● What you will do
In the listing below, which lines contain the string "data"? Copy them all.

● Records for the exercise

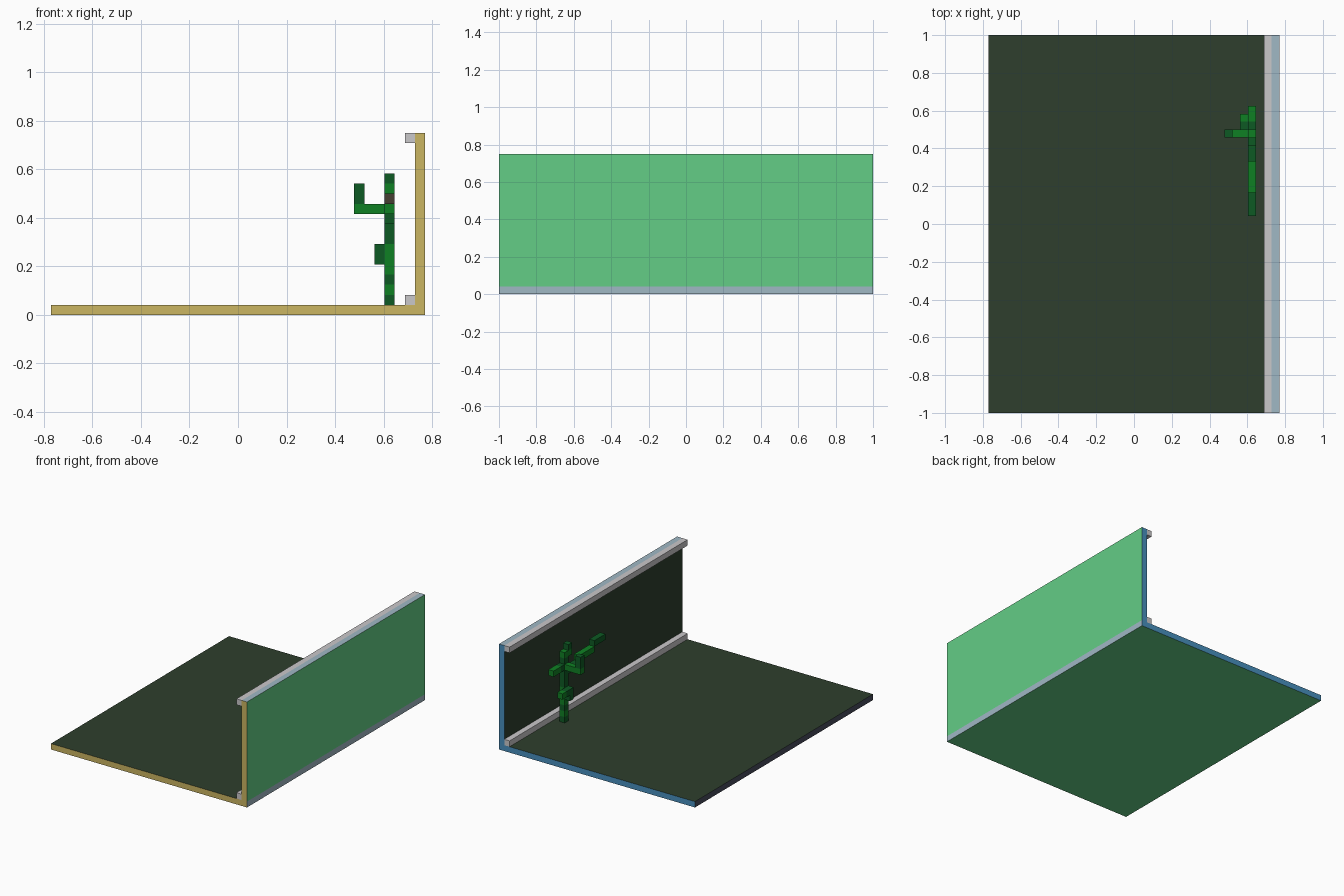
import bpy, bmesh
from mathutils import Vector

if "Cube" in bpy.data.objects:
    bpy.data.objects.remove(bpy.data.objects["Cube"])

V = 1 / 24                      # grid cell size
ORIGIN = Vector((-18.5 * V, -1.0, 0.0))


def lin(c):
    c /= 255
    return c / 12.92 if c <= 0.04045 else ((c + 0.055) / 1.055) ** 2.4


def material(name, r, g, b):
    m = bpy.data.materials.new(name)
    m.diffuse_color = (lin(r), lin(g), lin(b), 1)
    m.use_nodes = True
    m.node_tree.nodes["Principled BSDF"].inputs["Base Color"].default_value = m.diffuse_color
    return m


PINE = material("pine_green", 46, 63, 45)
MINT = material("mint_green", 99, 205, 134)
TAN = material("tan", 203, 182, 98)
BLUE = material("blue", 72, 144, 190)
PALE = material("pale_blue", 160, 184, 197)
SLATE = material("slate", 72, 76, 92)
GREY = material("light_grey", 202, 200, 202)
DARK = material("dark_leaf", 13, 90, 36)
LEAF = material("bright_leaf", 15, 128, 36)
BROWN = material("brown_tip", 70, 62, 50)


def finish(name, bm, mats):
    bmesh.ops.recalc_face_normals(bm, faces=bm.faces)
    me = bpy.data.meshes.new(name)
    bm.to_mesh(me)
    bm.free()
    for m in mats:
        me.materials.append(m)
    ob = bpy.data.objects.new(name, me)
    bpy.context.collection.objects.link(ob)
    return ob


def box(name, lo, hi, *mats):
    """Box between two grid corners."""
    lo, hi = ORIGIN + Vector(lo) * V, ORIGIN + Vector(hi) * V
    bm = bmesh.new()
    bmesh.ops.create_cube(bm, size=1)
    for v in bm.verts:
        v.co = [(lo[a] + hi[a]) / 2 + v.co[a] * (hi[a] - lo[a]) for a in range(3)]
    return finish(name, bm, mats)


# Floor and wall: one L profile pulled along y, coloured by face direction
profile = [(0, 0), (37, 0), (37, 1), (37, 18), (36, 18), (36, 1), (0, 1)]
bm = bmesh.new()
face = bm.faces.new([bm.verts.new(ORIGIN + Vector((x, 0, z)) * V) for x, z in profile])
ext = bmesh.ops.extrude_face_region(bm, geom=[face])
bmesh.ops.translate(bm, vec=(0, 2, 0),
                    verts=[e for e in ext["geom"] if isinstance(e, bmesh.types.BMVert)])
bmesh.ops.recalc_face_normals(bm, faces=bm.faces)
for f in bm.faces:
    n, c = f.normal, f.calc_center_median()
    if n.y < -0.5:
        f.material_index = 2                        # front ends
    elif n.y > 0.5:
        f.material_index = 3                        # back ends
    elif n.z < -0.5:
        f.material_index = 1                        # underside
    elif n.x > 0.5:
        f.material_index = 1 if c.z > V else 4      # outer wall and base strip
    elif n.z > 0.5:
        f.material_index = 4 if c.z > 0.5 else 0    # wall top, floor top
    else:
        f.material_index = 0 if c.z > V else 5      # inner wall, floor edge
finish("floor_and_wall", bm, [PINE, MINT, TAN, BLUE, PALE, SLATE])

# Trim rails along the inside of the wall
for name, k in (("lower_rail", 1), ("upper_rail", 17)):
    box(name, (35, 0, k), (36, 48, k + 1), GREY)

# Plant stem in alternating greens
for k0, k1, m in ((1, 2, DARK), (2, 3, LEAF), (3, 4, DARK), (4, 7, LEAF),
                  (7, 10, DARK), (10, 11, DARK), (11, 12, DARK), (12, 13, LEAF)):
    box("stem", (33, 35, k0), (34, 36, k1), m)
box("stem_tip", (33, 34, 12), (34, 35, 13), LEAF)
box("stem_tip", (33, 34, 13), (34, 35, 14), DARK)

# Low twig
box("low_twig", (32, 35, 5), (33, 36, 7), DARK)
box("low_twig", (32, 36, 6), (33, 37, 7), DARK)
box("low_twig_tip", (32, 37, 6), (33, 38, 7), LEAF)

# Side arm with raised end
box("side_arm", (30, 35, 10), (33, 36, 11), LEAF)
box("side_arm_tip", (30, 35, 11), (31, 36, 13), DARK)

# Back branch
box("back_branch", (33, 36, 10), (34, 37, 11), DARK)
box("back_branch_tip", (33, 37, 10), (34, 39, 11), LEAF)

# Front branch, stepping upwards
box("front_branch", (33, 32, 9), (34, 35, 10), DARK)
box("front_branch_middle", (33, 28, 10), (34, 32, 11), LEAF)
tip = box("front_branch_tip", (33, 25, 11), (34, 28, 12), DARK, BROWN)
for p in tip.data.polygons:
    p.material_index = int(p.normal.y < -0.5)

● Your solution
if "Cube" in bpy.data.objects:
    bpy.data.objects.remove(bpy.data.objects["Cube"])
    m = bpy.data.materials.new(name)
    me = bpy.data.meshes.new(name)
    ob = bpy.data.objects.new(name, me)
for p in tip.data.polygons:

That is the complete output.